How we act/react right after a senseless tragedy such as the murders in Paris is important.
How we act/react next week, in two years, is more so. Will the current phrases "Je suis Charlie" "Nous Sommes Tout Charlie" "Not Afraid" be the lasting French response, or will they follow the American/British path?
Will the French people and their government choose to blame, isolate, punish people because they are ethnically similar to the terrorists or practice a similar form of religion? Will they abandon basic principles of equality and the rule of law for a theater of security?
These are reactions we know too well from the aftermath of 9/11. These reactions in this country and elsewhere have led to taking your shoes off to get on an airplane or militarizing our police forces to the point they too often look and act like an occupying force more than a part of our communities. When we lose essentials elements of who we are and the aspirations for a healthier society, the terrorists do win.
The terrorists want to cause distrust and discord. They want increased isolation and blaming. They want young men and women to feel increasingly victimized, marginalized, oppressed -- because that breeds more fear and loathing, more angry and hopeless young men and women as fodder to the terrorists' cravings for power borne from strife. And when we feed that beast, when we manifest our fear by acquiescing to the demands for higher walls and greater control, we are silently surrendering to their cravings and hatred.
If instead the French and other peoples and countries stand together, reaching out rather than withdrawing in, we can send a message of both strength and values. "No, we will not abandon our values of equality of life, liberty, and the rule of law just because some fanatics demand it. Let them withdraw into themselves, we will not let their twisted and perverted ideology poison our future."
It's easy in the immediate aftermath of a tragedy such as what happened in Paris just now--or London in 2005, Madrid in 2004, or 9/11 in the United States--to hold up our candles and our pens, our flags and our fearful pride all while plotting revenge, accepting less liberty and ultimately joining the circle of terror/fear/retribution/rinse/repeat.
It is much harder to live the life those candles and pens and thousands marching in unity really represent.

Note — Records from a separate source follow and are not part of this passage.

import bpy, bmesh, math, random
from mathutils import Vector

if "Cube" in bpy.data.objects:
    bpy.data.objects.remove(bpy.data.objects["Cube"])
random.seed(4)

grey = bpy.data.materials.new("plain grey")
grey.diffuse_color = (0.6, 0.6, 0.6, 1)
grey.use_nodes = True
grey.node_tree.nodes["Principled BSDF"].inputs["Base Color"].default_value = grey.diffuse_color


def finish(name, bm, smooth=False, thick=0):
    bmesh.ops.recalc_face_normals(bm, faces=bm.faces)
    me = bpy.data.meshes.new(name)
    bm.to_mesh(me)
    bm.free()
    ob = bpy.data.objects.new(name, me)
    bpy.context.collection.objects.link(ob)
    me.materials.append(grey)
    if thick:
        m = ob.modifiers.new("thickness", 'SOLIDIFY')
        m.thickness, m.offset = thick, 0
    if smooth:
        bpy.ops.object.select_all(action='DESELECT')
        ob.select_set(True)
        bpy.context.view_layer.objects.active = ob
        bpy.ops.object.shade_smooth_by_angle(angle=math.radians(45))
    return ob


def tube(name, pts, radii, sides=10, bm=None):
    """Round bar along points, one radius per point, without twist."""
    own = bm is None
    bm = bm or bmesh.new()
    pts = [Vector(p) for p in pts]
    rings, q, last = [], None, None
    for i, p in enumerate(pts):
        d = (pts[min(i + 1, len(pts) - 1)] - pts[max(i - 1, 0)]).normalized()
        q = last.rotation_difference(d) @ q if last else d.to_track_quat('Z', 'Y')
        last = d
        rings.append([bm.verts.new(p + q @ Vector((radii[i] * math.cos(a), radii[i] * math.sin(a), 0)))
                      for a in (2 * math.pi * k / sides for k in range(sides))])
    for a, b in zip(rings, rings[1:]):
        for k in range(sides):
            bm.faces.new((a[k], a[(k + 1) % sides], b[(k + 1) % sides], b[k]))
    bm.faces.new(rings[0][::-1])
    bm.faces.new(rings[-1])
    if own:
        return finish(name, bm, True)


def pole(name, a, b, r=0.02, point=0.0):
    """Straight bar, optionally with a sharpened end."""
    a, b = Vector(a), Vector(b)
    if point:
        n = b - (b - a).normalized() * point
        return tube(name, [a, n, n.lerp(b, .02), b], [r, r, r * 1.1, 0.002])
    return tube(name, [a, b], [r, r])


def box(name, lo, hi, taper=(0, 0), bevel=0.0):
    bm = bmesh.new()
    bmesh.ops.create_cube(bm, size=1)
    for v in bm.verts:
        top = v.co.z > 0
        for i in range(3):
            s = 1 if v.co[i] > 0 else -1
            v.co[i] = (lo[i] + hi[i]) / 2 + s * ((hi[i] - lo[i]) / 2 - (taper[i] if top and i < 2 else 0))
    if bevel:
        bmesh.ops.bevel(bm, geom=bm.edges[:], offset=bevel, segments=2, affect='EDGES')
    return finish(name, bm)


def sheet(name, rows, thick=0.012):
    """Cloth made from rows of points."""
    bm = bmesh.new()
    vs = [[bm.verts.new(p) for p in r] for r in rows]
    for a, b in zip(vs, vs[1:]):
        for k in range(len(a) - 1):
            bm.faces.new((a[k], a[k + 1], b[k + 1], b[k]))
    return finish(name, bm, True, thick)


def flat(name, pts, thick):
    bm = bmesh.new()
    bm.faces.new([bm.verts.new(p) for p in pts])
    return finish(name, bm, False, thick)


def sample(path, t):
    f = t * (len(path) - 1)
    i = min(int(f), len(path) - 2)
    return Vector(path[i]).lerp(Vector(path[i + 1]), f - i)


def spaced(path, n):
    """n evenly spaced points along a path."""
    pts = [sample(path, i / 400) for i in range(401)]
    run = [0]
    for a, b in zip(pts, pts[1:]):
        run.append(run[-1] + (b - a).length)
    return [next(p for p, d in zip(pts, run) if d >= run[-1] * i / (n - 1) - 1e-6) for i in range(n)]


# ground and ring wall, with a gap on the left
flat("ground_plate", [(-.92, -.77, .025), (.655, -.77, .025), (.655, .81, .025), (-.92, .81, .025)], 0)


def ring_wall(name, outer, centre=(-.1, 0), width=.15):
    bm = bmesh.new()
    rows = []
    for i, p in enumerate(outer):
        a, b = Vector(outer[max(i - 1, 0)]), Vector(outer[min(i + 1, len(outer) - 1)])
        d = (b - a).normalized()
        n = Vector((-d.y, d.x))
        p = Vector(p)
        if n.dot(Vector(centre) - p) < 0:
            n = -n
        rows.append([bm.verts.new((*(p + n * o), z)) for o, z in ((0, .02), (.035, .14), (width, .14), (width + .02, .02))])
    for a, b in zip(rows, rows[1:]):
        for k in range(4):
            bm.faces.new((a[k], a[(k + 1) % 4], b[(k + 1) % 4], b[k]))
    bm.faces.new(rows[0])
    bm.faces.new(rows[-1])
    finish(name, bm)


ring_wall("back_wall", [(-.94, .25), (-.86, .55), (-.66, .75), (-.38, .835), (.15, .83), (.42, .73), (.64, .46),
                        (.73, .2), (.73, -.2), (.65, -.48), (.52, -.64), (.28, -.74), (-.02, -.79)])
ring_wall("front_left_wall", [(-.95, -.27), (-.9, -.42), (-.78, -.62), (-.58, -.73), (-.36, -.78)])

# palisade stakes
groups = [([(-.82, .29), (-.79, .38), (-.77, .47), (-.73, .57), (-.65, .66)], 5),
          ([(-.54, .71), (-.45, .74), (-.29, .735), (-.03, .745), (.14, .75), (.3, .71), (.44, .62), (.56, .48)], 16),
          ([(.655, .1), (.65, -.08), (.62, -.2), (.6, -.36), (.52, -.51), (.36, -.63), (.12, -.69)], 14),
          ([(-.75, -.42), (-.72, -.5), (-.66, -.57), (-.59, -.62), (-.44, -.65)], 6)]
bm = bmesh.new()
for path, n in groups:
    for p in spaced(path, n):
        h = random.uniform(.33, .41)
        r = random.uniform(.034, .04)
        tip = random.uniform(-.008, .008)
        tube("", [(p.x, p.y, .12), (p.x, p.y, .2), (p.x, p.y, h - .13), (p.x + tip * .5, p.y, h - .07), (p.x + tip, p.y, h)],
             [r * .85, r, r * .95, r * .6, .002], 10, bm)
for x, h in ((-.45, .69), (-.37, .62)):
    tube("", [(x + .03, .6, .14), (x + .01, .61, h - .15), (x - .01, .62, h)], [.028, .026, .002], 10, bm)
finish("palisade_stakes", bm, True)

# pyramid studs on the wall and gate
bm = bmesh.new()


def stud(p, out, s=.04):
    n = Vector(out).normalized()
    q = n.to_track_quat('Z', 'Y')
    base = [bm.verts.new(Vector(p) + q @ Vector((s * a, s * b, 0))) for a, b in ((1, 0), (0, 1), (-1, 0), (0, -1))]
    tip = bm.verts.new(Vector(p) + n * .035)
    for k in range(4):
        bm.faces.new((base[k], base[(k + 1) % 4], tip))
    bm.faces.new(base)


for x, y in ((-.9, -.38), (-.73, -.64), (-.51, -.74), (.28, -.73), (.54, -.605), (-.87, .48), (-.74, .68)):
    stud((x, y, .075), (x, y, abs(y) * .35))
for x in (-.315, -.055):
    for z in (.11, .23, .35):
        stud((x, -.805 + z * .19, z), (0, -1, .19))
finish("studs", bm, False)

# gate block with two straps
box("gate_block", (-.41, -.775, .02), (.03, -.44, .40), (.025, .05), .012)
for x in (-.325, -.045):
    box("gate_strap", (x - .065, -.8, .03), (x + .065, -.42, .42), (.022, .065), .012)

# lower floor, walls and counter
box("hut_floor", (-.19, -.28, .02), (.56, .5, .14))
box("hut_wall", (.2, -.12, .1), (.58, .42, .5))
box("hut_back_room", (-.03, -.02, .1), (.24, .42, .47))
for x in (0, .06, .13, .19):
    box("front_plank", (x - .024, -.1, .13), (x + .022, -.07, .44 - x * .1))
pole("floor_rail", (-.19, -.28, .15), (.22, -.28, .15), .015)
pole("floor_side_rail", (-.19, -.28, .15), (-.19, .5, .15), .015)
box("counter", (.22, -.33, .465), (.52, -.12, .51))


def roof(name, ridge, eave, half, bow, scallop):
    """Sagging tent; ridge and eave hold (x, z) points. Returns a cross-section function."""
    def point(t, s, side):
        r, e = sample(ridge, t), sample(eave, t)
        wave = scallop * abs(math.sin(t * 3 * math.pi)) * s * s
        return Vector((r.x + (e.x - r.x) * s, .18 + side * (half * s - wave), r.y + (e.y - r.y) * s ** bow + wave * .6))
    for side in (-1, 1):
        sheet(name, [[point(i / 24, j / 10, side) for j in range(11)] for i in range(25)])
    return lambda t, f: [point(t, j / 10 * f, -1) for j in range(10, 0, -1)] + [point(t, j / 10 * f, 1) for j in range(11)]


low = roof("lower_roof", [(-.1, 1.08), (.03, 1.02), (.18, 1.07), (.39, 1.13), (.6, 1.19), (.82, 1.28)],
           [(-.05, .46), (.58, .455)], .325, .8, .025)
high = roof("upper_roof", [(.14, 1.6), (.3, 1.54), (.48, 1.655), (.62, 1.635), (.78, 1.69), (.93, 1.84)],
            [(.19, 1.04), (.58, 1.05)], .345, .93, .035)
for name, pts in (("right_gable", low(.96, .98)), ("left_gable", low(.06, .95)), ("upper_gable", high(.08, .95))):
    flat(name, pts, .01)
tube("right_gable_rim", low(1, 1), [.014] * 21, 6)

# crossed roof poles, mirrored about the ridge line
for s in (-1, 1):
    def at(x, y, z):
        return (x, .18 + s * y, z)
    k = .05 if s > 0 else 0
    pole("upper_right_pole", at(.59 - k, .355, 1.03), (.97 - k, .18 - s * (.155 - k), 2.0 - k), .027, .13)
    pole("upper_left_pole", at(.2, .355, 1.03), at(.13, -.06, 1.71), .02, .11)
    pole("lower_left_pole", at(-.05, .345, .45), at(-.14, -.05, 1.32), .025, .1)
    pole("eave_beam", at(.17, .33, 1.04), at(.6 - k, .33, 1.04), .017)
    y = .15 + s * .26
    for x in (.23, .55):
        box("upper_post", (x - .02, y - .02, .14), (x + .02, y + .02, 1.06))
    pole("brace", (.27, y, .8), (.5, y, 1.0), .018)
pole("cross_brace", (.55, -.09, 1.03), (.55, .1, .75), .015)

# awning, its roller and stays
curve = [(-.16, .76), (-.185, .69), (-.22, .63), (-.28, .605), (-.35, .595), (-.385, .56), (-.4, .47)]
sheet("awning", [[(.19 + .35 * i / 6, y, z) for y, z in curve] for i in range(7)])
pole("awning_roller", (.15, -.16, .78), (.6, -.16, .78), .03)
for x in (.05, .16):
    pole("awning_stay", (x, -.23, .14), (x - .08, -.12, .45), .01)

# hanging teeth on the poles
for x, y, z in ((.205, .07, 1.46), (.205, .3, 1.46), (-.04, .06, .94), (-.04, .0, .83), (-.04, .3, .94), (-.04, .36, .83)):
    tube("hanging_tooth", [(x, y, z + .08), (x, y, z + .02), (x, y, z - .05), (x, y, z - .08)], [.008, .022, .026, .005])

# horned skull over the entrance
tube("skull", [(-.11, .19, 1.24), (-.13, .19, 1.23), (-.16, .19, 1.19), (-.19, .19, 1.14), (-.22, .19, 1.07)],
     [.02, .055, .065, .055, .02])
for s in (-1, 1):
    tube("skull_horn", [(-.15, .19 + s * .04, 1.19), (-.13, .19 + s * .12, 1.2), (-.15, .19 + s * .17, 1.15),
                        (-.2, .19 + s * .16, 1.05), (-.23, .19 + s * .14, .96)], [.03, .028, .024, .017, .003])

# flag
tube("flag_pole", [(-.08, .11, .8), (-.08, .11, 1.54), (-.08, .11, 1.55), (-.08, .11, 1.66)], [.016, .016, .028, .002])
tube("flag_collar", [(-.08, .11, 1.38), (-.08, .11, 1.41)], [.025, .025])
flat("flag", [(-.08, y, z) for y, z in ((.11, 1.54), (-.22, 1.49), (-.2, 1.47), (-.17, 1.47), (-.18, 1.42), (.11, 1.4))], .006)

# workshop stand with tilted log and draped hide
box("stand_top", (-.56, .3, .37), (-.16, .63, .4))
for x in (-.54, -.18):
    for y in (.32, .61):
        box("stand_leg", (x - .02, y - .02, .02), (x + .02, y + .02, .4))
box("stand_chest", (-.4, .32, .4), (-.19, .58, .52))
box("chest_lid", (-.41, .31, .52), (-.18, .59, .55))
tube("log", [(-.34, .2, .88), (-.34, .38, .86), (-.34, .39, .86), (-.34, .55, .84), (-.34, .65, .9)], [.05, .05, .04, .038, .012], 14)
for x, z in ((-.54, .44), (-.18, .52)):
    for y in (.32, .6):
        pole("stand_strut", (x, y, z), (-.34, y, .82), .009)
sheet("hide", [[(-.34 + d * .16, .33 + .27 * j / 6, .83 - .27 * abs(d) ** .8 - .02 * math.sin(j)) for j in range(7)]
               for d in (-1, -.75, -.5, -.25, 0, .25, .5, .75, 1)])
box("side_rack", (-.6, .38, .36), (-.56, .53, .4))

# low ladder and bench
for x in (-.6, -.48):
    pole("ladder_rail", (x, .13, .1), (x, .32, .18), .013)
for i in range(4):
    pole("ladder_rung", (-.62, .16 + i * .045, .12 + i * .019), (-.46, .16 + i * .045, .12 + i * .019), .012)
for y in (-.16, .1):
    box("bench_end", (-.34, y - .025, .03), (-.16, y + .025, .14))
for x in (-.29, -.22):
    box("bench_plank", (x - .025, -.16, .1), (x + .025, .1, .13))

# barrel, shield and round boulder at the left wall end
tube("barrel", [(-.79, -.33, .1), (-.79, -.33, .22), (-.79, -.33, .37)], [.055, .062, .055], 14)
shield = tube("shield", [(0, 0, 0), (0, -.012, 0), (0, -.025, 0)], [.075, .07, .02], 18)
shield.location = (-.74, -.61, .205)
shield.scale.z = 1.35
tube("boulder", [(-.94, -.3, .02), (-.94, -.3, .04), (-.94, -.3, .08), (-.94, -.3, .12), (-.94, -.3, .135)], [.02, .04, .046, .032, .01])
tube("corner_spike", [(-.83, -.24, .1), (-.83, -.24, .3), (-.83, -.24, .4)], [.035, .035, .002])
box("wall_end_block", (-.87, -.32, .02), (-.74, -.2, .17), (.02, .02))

To isolate the actual terrorists by working with their neighbors and true religious and community leaders to include and raise up. To look at fundamental elements of division and work to resolve those rather than draw figurative and literal battle lines. To create opportunities for education, economic opportunity and acceptance.
Fear is powerful, terrorists live for that power. France, Western Europe, the United States are again tested: will we follow our own fear as we have since 9/11? Or will we consider other possibilities such as the path chosen by Norway following the domestic terrorism massacre in 2011. Two days after the Utøya tragedy, Norwegian Prime Minister Stoltenberg said:
We are still shocked by what has happened, but we will never give up our values. ... Our response is more democracy, more openness, and more humanity. ... We will answer hatred with love.
How will the people of France respond to the terrorist murders of 7 Jan 2015? Will their right-wing zealots follow the American and British paths of fear and security theater, giving the terrorists more power? Or will they look to their Nordic neighbors and strive to build on the Republic's founding values of “Liberté, Égalité, Fraternité” (Liberty, Equality, Brotherhood)?
Only time will tell.